Virus Evol. 2023 Jan 19;9(1):vead004. doi: 10.1093/ve/vead004. eCollection 2023.

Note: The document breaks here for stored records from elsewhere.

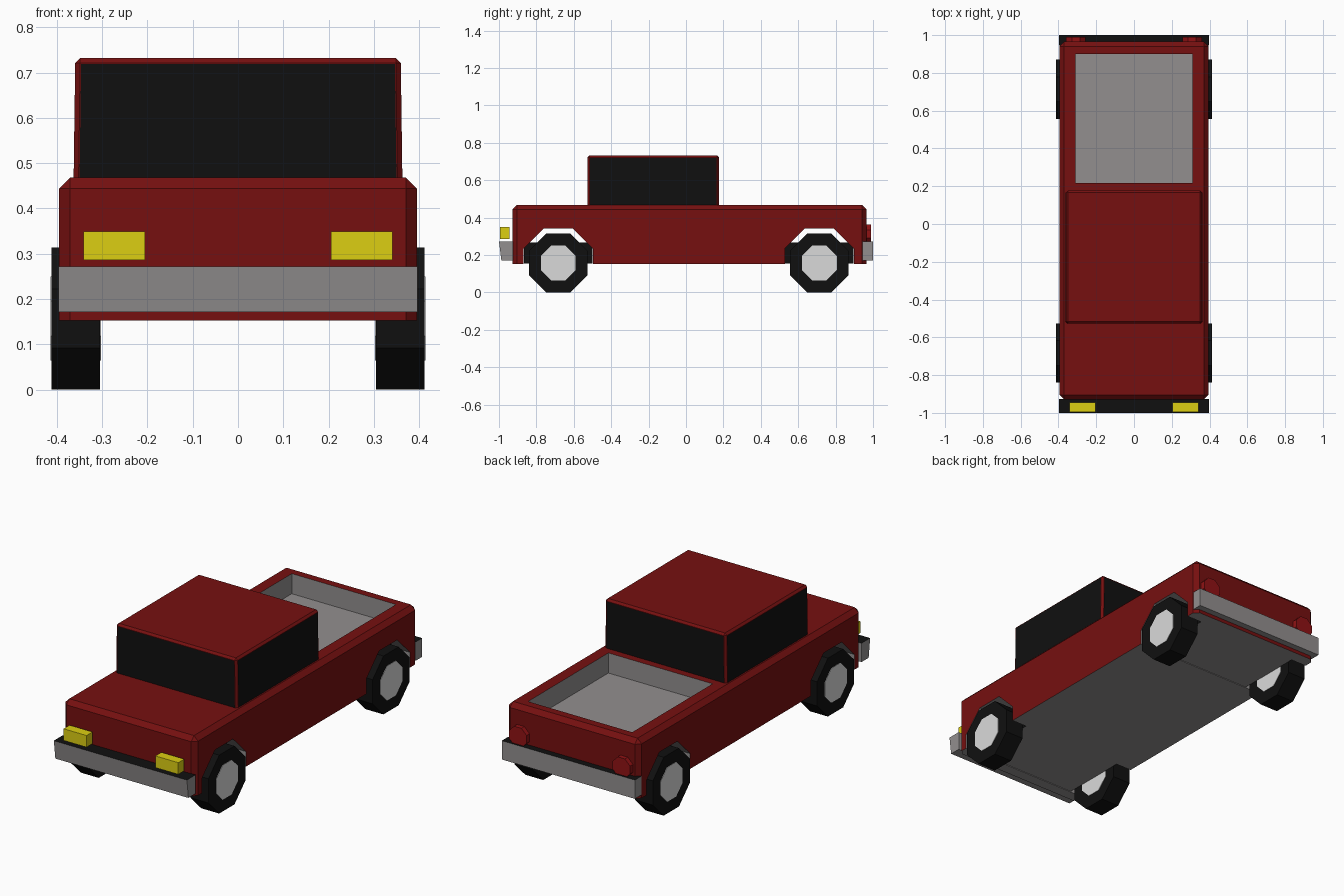
import bpy, bmesh, math
from mathutils import Matrix, Vector

if "Cube" in bpy.data.objects:
    bpy.data.objects.remove(bpy.data.objects["Cube"])


def mat(name, r, g, b):
    m = bpy.data.materials.new(name)
    m.diffuse_color = (r, g, b, 1)
    m.use_nodes = True
    m.node_tree.nodes["Principled BSDF"].inputs["Base Color"].default_value = m.diffuse_color
    return m


RED = mat("paint_red", 0.18, 0.005, 0.005)
GREY = mat("metal_grey", 0.29, 0.275, 0.275)
BLACK = mat("black", 0.005, 0.005, 0.005)
HUB = mat("hub_light_grey", 0.70, 0.70, 0.70)
YELLOW = mat("lamp_yellow", 0.72, 0.62, 0.006)
LAMP_RED = mat("lamp_red", 0.28, 0.006, 0.007)

AXLES = (-0.683, 0.713)
WHEEL_Z = 0.157


def finish(name, bm, mats):
    bmesh.ops.recalc_face_normals(bm, faces=bm.faces[:])
    me = bpy.data.meshes.new(name)
    bm.to_mesh(me)
    bm.free()
    for m in mats:
        me.materials.append(m)
    ob = bpy.data.objects.new(name, me)
    bpy.context.collection.objects.link(ob)
    return ob


def box_bm(x0, x1, y0, y1, z0, z1):
    bm = bmesh.new()
    bmesh.ops.create_cube(bm, size=1)
    for v in bm.verts:
        v.co = Vector(((x0 + x1) / 2 + v.co.x * (x1 - x0),
                       (y0 + y1) / 2 + v.co.y * (y1 - y0),
                       (z0 + z1) / 2 + v.co.z * (z1 - z0)))
    return bm


def cyl_bm(apothem, depth, sides, axis, loc):
    """Flat-bottomed prism along x or y."""
    bm = bmesh.new()
    r = apothem / math.cos(math.pi / sides)
    bmesh.ops.create_cone(bm, cap_ends=True, segments=sides, radius1=r, radius2=r, depth=depth)
    spin = Matrix.Rotation(math.pi / sides, 4, 'Z')
    turn = Matrix.Rotation(math.pi / 2, 4, 'Y' if axis == 'x' else 'X')
    # make sure a flat side points down
    bm.transform(turn @ spin)
    if max(v.co.z for v in bm.verts) > apothem * 1.01:
        bm.transform(Matrix.Rotation(math.pi / sides, 4, axis.upper()))
    bm.transform(Matrix.Translation(loc))
    return bm


def bevel_upper(bm, offset):
    """Chamfer everything but the bottom edges."""
    low = min(v.co.z for v in bm.verts) + 1e-4
    edges = [e for e in bm.edges if max(v.co.z for v in e.verts) > low]
    bmesh.ops.bevel(bm, geom=edges, offset=offset, segments=1, affect='EDGES', profile=0.5)


# Body with wheel arches and load bed cut out
bm = box_bm(-0.395, 0.395, -0.928, 0.965, 0.152, 0.468)
bevel_upper(bm, 0.024)
body = finish("body", bm, [RED, GREY])
cutters = [finish("arch_cutter", cyl_bm(0.185, 1.2, 8, 'x', (0, y, WHEEL_Z)), []) for y in AXLES]
cutters.append(finish("bed_cutter", box_bm(-0.31, 0.31, 0.217, 0.9, 0.36, 0.6), []))
for c in cutters:
    c.hide_render = True
    mod = body.modifiers.new("cut", 'BOOLEAN')
    mod.operation = 'DIFFERENCE'
    mod.solver = 'EXACT'
    mod.object = c
dg = bpy.context.evaluated_depsgraph_get()
cut_mesh = bpy.data.meshes.new_from_object(body.evaluated_get(dg))
body.modifiers.clear()
body.data = cut_mesh
for c in cutters:
    bpy.data.objects.remove(c)
cut_mesh.materials.clear()
cut_mesh.materials.append(RED)
cut_mesh.materials.append(GREY)
for p in cut_mesh.polygons:
    c, n = p.center, p.normal
    in_bed = abs(c.x) < 0.32 and 0.21 < c.y < 0.91 and 0.35 < c.z < 0.466
    in_arch = abs(n.x) < 0.5 and any(math.hypot(c.y - y, c.z - WHEEL_Z) < 0.2 for y in AXLES)
    p.material_index = 1 if (in_bed or in_arch or n.z < -0.5) else 0

# Cab with windows inset in all four sides
bm = box_bm(-0.363, 0.363, -0.527, 0.177, 0.465, 0.732)
for v in bm.verts:
    if v.co.z > 0.6:
        v.co.x *= 0.99
bevel_upper(bm, 0.011)
bm.normal_update()
panes = [f for f in bm.faces if abs(f.normal.z) < 0.3 and f.calc_area() > 0.1]
bmesh.ops.inset_individual(bm, faces=panes, thickness=0.003)
for f in panes:
    f.material_index = 1
finish("cab", bm, [RED, BLACK])

# Wheels: tyre plus hub discs showing on both sides
for y, end in zip(AXLES, ("front", "rear")):
    for s, side in ((1, "right"), (-1, "left")):
        finish(f"{end}_{side}_tyre", cyl_bm(0.157, 0.107, 8, 'x', (s * 0.3585, y, WHEEL_Z)), [BLACK])
        finish(f"{end}_{side}_hub", cyl_bm(0.093, 0.111, 8, 'x', (s * 0.3585, y, WHEEL_Z)), [HUB])
    # Dark axle housing between the wheels, grey underneath
    bm = box_bm(-0.303, 0.303, y - 0.183, y + 0.183, 0.154, 0.266)
    bm.normal_update()
    for f in bm.faces:
        f.material_index = 1 if f.normal.z < -0.5 else 0
    finish(f"{end}_axle_housing", bm, [BLACK, GREY])

# Bumpers: grey with black top
for name, y0, y1, lean in (("front_bumper", -1.0, -0.926, 0.013), ("rear_bumper", 0.945, 1.0, 0.0)):
    bm = box_bm(-0.396, 0.396, y0, y1, 0.171, 0.272)
    for v in bm.verts:
        if v.co.z < 0.2 and v.co.y < y0 + 0.01:
            v.co.y += lean
    bm.normal_update()
    for f in bm.faces:
        f.material_index = 1 if f.normal.z > 0.5 else 0
    finish(name, bm, [GREY, BLACK])

# Lamps
for s, side in ((1, "right"), (-1, "left")):
    a, b = sorted((s * 0.205, s * 0.341))
    finish(f"{side}_headlamp", box_bm(a, b, -0.995, -0.944, 0.286, 0.349), [YELLOW])
    finish(f"{side}_tail_lamp", cyl_bm(0.052, 0.04, 8, 'y', (s * 0.308, 0.97, 0.312)), [LAMP_RED])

H7N9 avian influenza viruses (AIVs) have caused over 1,500 documented human infections since emerging in 2013. Although wild-type H7N9 AIVs can be transmitted by respiratory droplets in ferrets, they have not yet caused widespread outbreaks in humans. Previous studies have revealed molecular determinants of H7N9 AIV host switching, but little is known about potential evolutionary constraints on this process. Here, we compare patterns of sequence evolution for H7N9 AIV and mammalian H1N1 viruses during replication and transmission in ferrets. We show that three main factors-purifying selection, stochasticity, and very narrow transmission bottlenecks-combine to severely constrain the ability of H7N9 AIV to effectively adapt to mammalian hosts in isolated, acute spillover events. We find rare evidence of natural selection favoring new, potentially mammal-adapting mutations within ferrets but no evidence of natural selection acting during transmission. We conclude that human-adapted H7N9 viruses are unlikely to emerge during typical spillover infections. Our findings are instead consistent with a model in which the emergence of a human-transmissible virus would be a rare and unpredictable, though highly consequential, 'jackpot' event. Strategies to control the total number of spillover infections will limit opportunities for the virus to win this evolutionary lottery.

Keywords: avian influenza; host adaptation; transmission; within-host evolution.